**Work instructions:**
Of the lines below, report only those that contain "steel".

==========

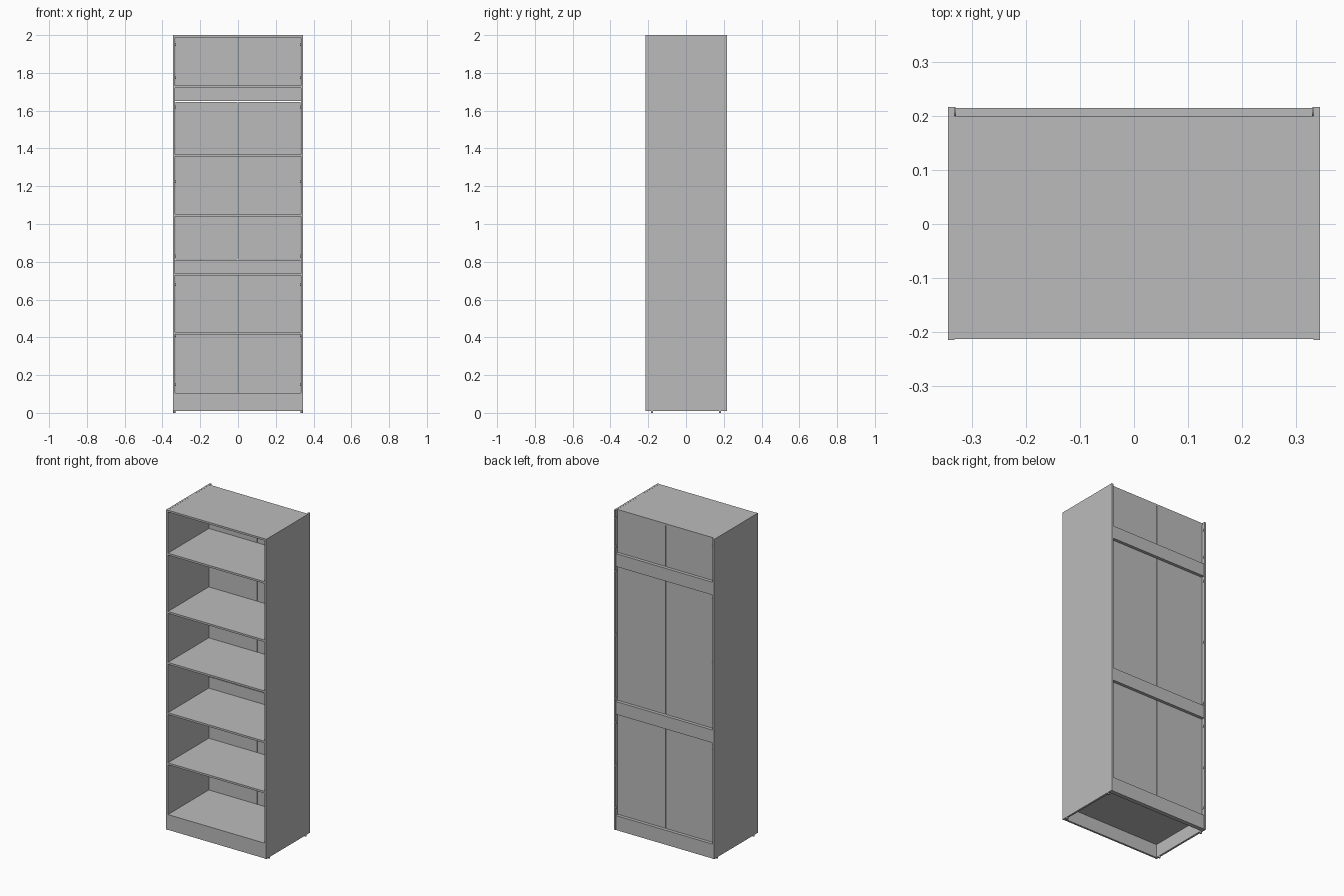
import bpy
import bmesh
from mathutils import Matrix, Vector

cube = bpy.data.objects.get("Cube")
if cube:
    bpy.data.objects.remove(cube, do_unlink=True)

grey = bpy.data.materials.new("grey_board")
grey.use_nodes = True
colour = (0.5, 0.5, 0.5, 1)
grey.diffuse_color = colour
grey.node_tree.nodes["Principled BSDF"].inputs["Base Color"].default_value = colour

W, D, TOP, FOOT, T = 0.345, 0.215, 2.0, 0.01, 0.012
INNER = W - T
DOOR_BACK, DOOR_FRONT = 0.20, 0.188


def finish(name, bm):
    mesh = bpy.data.meshes.new(name)
    bm.to_mesh(mesh)
    bm.free()
    mesh.materials.append(grey)
    obj = bpy.data.objects.new(name, mesh)
    bpy.context.collection.objects.link(obj)
    return obj


def box(name, x, y, z):
    """Box from (low, high) pairs on each axis."""
    low, high = Vector((x[0], y[0], z[0])), Vector((x[1], y[1], z[1]))
    bm = bmesh.new()
    size = Matrix.Diagonal((high - low).to_4d())
    bmesh.ops.create_cube(bm, size=1, matrix=Matrix.Translation((low + high) / 2) @ size)
    return finish(name, bm)


def disc(name, centre, radius, depth, axis):
    turn = Matrix.Rotation(1.5708, 4, "Y") if axis == "X" else Matrix.Identity(4)
    bm = bmesh.new()
    bmesh.ops.create_cone(bm, cap_ends=True, segments=16, radius1=radius,
                          radius2=radius, depth=depth,
                          matrix=Matrix.Translation(centre) @ turn)
    return finish(name, bm)


inside = (-INNER, INNER)
front = 0.002 - D

# Side panels, feet and hinge caps
hinge_heights = (1.95, 1.775, 1.62, 1.225, 0.83, 0.68, 0.41, 0.15)
for side, s in (("left", 1), ("right", -1)):
    box(f"{side}_side_panel", sorted((s * INNER, s * W)), (-D, D + 0.002), (FOOT, TOP))
    for end, y in (("front", -0.18), ("back", 0.18)):
        disc(f"{side}_{end}_foot", (s * (W - 0.007), y, FOOT / 2), 0.006, FOOT, "Z")
    for i, z in enumerate(hinge_heights):
        disc(f"{side}_hinge_cap_{i + 1}", (s * (INNER - 0.001), 0.208, z), 0.008, 0.004, "X")

# Top panel and shelves, named by their upper surface
box("top_panel", inside, (front, DOOR_BACK), (TOP - T, TOP - 0.0005))
for i, z in enumerate((0.105, 0.427, 0.739, 1.052, 1.369, 1.732)):
    box(f"shelf_{i + 1}", inside, (front, DOOR_FRONT), (z - T, z))

# Plinth board and back rails
box("front_plinth", inside, (front, front + T), (FOOT, 0.093))
rails = (("bottom", FOOT, 0.1), ("middle", 0.81, 0.73), ("top", 1.65, 1.73))
for name, a, b in rails:
    box(f"{name}_back_rail", inside, (DOOR_FRONT, D), sorted((a, b)))

# Pairs of back doors with a narrow gap between them
for level, low, high in (("lower", 0.103, 0.727), ("middle", 0.813, 1.647),
                         ("upper", 1.733, TOP - T)):
    for side, s in (("left", 1), ("right", -1)):
        box(f"{level}_{side}_back_door", sorted((s * 0.002, s * (INNER - 0.001))),
            (DOOR_FRONT, DOOR_BACK), (low, high))
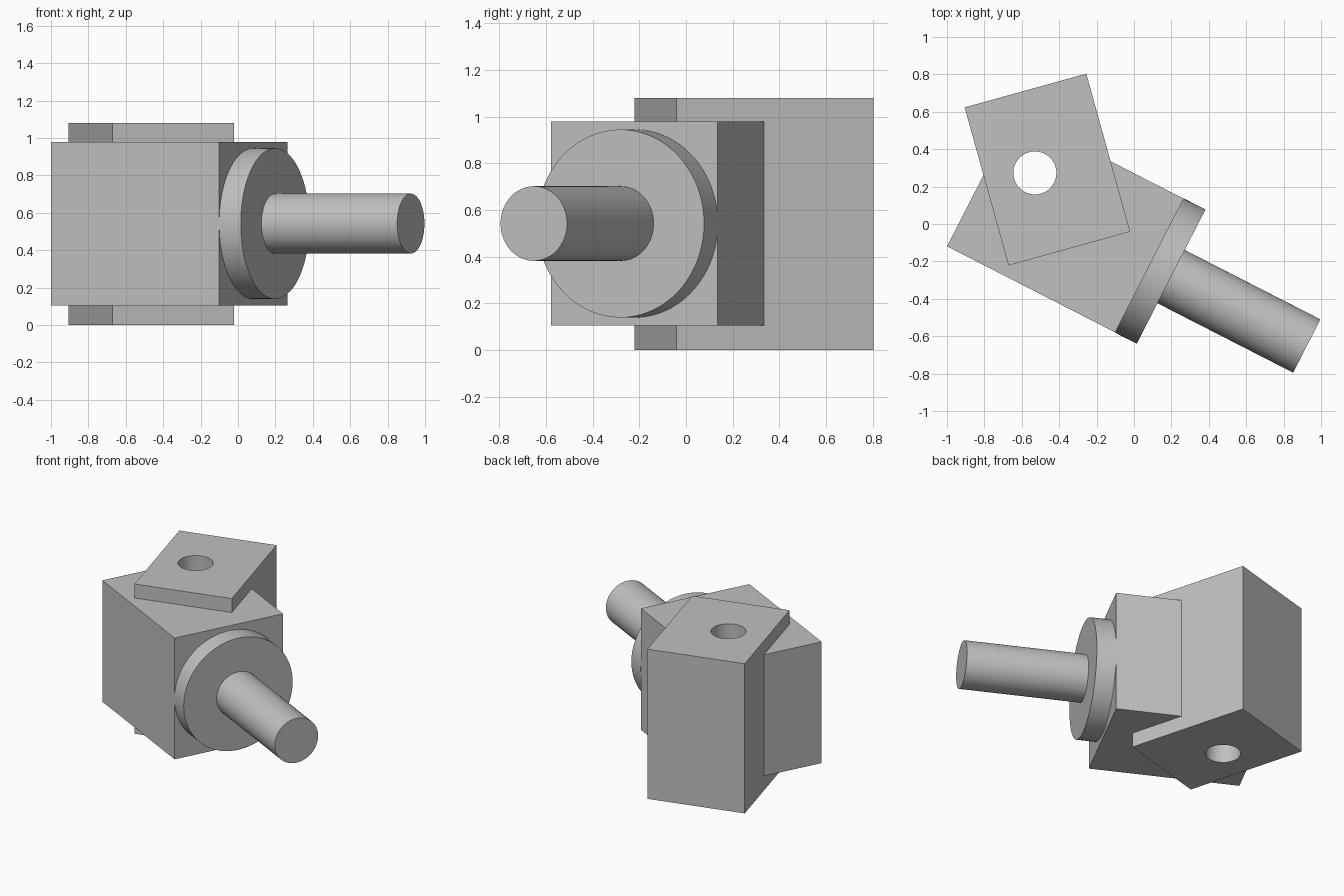
import bpy
from math import radians, pi
from mathutils import Matrix, Vector

if "Cube" in bpy.data.objects:
    bpy.data.objects.remove(bpy.data.objects["Cube"])

GREY = (0.53, 0.53, 0.53, 1)
steel = bpy.data.materials.new("plain_grey")
steel.use_nodes = True
steel.diffuse_color = GREY
steel.node_tree.nodes["Principled BSDF"].inputs["Base Color"].default_value = GREY


def finish(name):
    ob = bpy.context.object
    ob.name = name
    ob.data.materials.append(steel)
    return ob


def box(name, centre, size, angle):
    bpy.ops.mesh.primitive_cube_add(size=1, location=centre, rotation=(0, 0, angle))
    ob = finish(name)
    ob.scale = size
    bpy.ops.object.transform_apply(location=False, rotation=False, scale=True)
    return ob


def rod(name, radius, start, end, frame):
    """Cylinder lying along the frame's x axis between two distances."""
    bpy.ops.mesh.primitive_cylinder_add(vertices=96, radius=radius, depth=end - start)
    ob = finish(name)
    ob.matrix_world = (frame @ Matrix.Translation(((start + end) / 2, 0, 0))
                       @ Matrix.Rotation(pi / 2, 4, "Y"))
    bpy.ops.object.shade_smooth_by_angle(angle=radians(30))
    return ob


# Swivelled body with its flange and shaft, sharing one axis
body_centre = Vector((-0.367, 0.008, 0.542))
body_angle = radians(-27.1)
axis = Matrix.Translation(body_centre) @ Matrix.Rotation(body_angle, 4, "Z")
body = box("swivel_body", body_centre, (1.01, 0.803, 0.875), body_angle)
rod("flange_disc", 0.403, 0.505, 0.635, axis)
rod("shaft", 0.16, 0.635, 1.45, axis)

# Upright block that grips the body
block = box("upright_block", (-0.463, 0.291, 0.54), (0.675, 0.877, 1.08), radians(15.5))

# Vertical pin hole drilled through block and body
bpy.ops.mesh.primitive_cylinder_add(vertices=96, radius=0.115, depth=2,
                                    location=(-0.53, 0.273, 0.54))
drill = finish("pin_hole_cutter")
drill.hide_render = True
for part in (body, block):
    cut = part.modifiers.new("pin_hole", "BOOLEAN")
    cut.operation = "DIFFERENCE"
    cut.solver = "EXACT"
    cut.object = drill
    bpy.ops.object.select_all(action="DESELECT")
    part.select_set(True)
    bpy.context.view_layer.objects.active = part
    bpy.ops.object.modifier_apply(modifier=cut.name)
    bpy.ops.object.shade_smooth_by_angle(angle=radians(30))
bpy.data.objects.remove(drill)
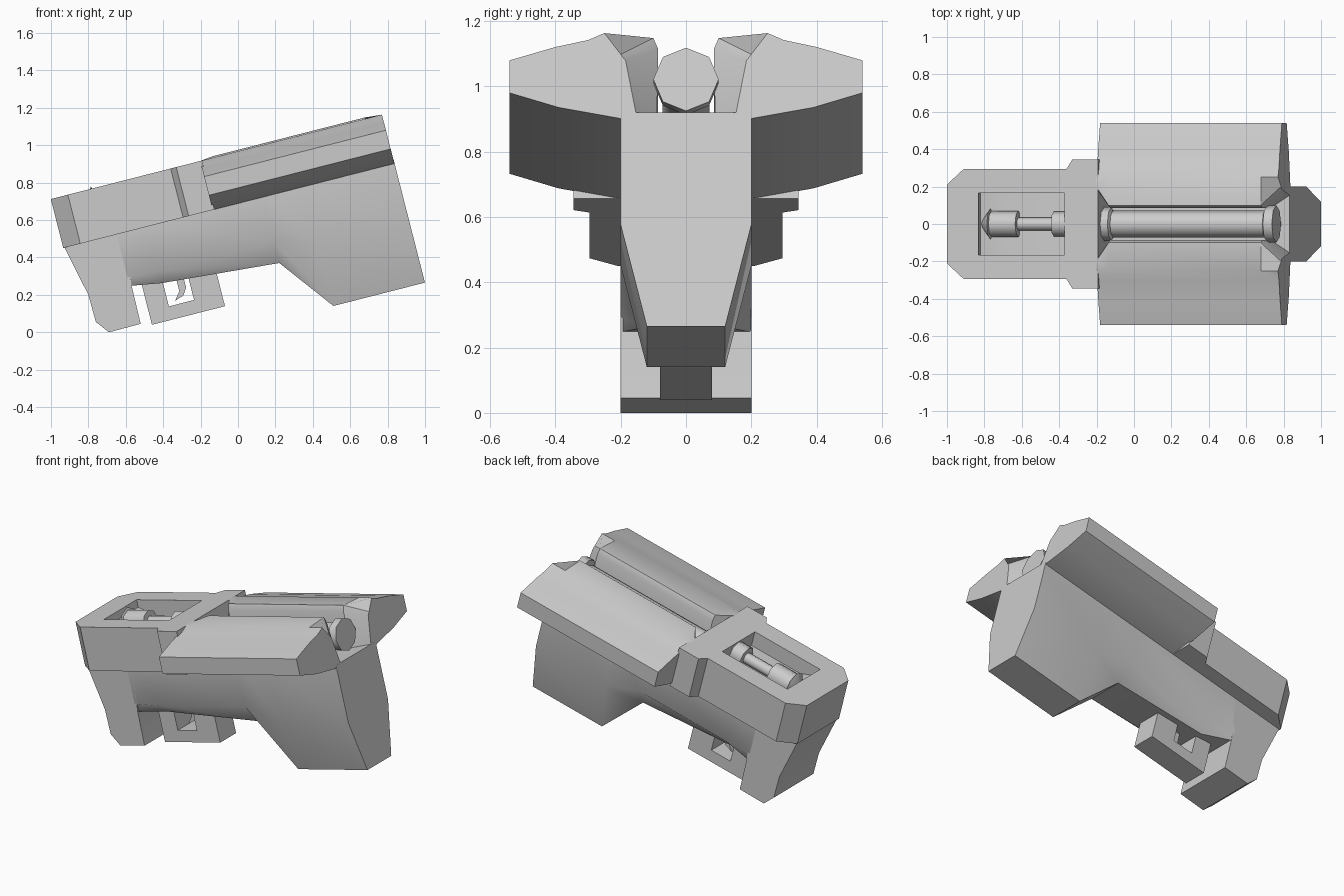
import bpy, bmesh, math
from mathutils import Matrix, Vector

cube = bpy.data.objects.get("Cube")
if cube:
    bpy.data.objects.remove(cube)

# Everything is laid out level, then tilted nose-up
TILT = Matrix.Rotation(math.radians(-14.3), 4, 'Y')

grey = bpy.data.materials.new("light_grey")
grey.use_nodes = True
grey.diffuse_color = (0.6, 0.6, 0.6, 1)
grey.node_tree.nodes["Principled BSDF"].inputs["Base Color"].default_value = (0.6, 0.6, 0.6, 1)


def loft(name, sections, mirror=False, angle=25):
    """Skin a list of equal-length point rings and cap both ends."""
    bm = bmesh.new()
    sides = (1, -1) if mirror else (1,)
    for side in sides:
        rings = [[bm.verts.new(TILT @ Vector((x, y * side, z))) for x, y, z in ring]
                 for ring in sections]
        n = len(rings[0])
        for a, b in zip(rings, rings[1:]):
            for i in range(n):
                j = (i + 1) % n
                bm.faces.new((a[i], a[j], b[j], b[i]))
        bm.faces.new(rings[0])
        bm.faces.new(rings[-1])
    bmesh.ops.recalc_face_normals(bm, faces=bm.faces)
    mesh = bpy.data.meshes.new(name)
    bm.to_mesh(mesh)
    bm.free()
    mesh.materials.append(grey)
    ob = bpy.data.objects.new(name, mesh)
    bpy.context.collection.objects.link(ob)
    bpy.ops.object.select_all(action='DESELECT')
    ob.select_set(True)
    bpy.context.view_layer.objects.active = ob
    bpy.ops.object.shade_smooth_by_angle(angle=math.radians(angle))
    return ob


def side_prism(name, profile, half):
    """Side profile extruded across the width."""
    return loft(name, [[(x, y, z) for x, z in profile] for y in (-half, half)])


def turned(name, stations, z, sides=8):
    """Round part along the length: stations are (x, radius)."""
    ring = [2 * math.pi * i / sides for i in range(sides)]
    return loft(name, [[(x, r * math.sin(a), z + r * math.cos(a)) for a in ring]
                       for x, r in stations], angle=50)


# Lower body: straight sides, narrowing towards the underside
def body_section(x, z_edge, half, z_low, top=0.686):
    right = [(x, -0.2, top), (x, -0.2, z_edge), (x, -half, z_low)]
    return right + [(x, -y, z) for x, y, z in reversed(right)]


loft("lower_body", [
    body_section(-0.5, 0.43, 0.198, 0.383),
    body_section(-0.33, 0.42, 0.12, 0.355),
    body_section(0.305, 0.42, 0.12, 0.304),
    body_section(0.529, 0.33, 0.12, 0.01),
    body_section(1.034, 0.33, 0.12, 0.01)], angle=40)

# Rear grip
side_prism("rear_grip", [
    (-0.79, 0.68), (-0.726, 0.391), (-0.723, 0.241), (-0.669, 0.17),
    (-0.493, 0.172), (-0.49, 0.383), (-0.45, 0.68)], 0.2)

# Upper rear housing, wider at the bridge
half_plan = [(-0.794, 0.21), (-0.70, 0.295), (-0.133, 0.295), (-0.102, 0.345), (0.04, 0.345)]
plan = half_plan + [(x, -y) for x, y in reversed(half_plan)]
housing = loft("rear_housing", [[(x, y, z) for x, y in plan] for z in (0.667, 0.937)])

# Loading recess with a ramp at the back
cutter = side_prism("recess_cutter", [
    (-0.145, 0.84), (-0.145, 1.0), (-0.62, 1.0), (-0.62, 0.89), (-0.5, 0.84)], 0.165)
cutter.hide_render = True
cut = housing.modifiers.new("recess", 'BOOLEAN')
cut.operation = 'DIFFERENCE'
cut.solver = 'EXACT'
cut.object = cutter
bpy.context.view_layer.objects.active = housing
bpy.ops.object.modifier_apply(modifier="recess")
bpy.data.objects.remove(cutter)

# Side wings with flared ends around the barrel channel
outer = [(0.25, 0.937), (0.3, 0.915), (0.4, 0.893), (0.54, 0.851),
         (0.54, 0.748), (0.39, 0.702), (0.2, 0.667)]


def wing_section(x, inner):
    return [(x, y, z) for y, z in inner + outer]


narrow = [(0.09, 0.667), (0.085, 0.91), (0.1, 0.945)]
loft("side_wings", [
    wing_section(0.03, [(0.1, 0.667), (0.18, 0.9), (0.2, 0.937)]),
    wing_section(0.1, narrow),
    wing_section(0.94, narrow),
    wing_section(1.033, [(0.15, 0.667), (0.185, 0.85), (0.2, 0.87)])], mirror=True)

# Barrel with collars, and the bolt behind the bridge
turned("barrel", [(0.02, 0.09), (0.08, 0.09), (0.09, 0.072),
                  (0.93, 0.072), (0.94, 0.1), (0.99, 0.1)], 0.802)
turned("bolt", [(-0.624, 0.01), (-0.57, 0.085), (-0.565, 0.07), (-0.418, 0.07),
                (-0.417, 0.035), (-0.222, 0.035), (-0.221, 0.068), (-0.14, 0.068)], 0.865)

# Trigger guard and trigger
side_prism("trigger_guard", [
    (-0.436, 0.39), (-0.436, 0.152), (-0.033, 0.152), (-0.033, 0.39),
    (-0.185, 0.39), (-0.185, 0.225), (-0.324, 0.225), (-0.324, 0.39)], 0.08)
side_prism("trigger", [
    (-0.25, 0.37), (-0.25, 0.29), (-0.285, 0.245), (-0.235, 0.262),
    (-0.21, 0.3), (-0.21, 0.37)], 0.02)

==========

**Response to the exercise:**
steel = bpy.data.materials.new("plain_grey")
steel.use_nodes = True
steel.diffuse_color = GREY
steel.node_tree.nodes["Principled BSDF"].inputs["Base Color"].default_value = GREY
    ob.data.materials.append(steel)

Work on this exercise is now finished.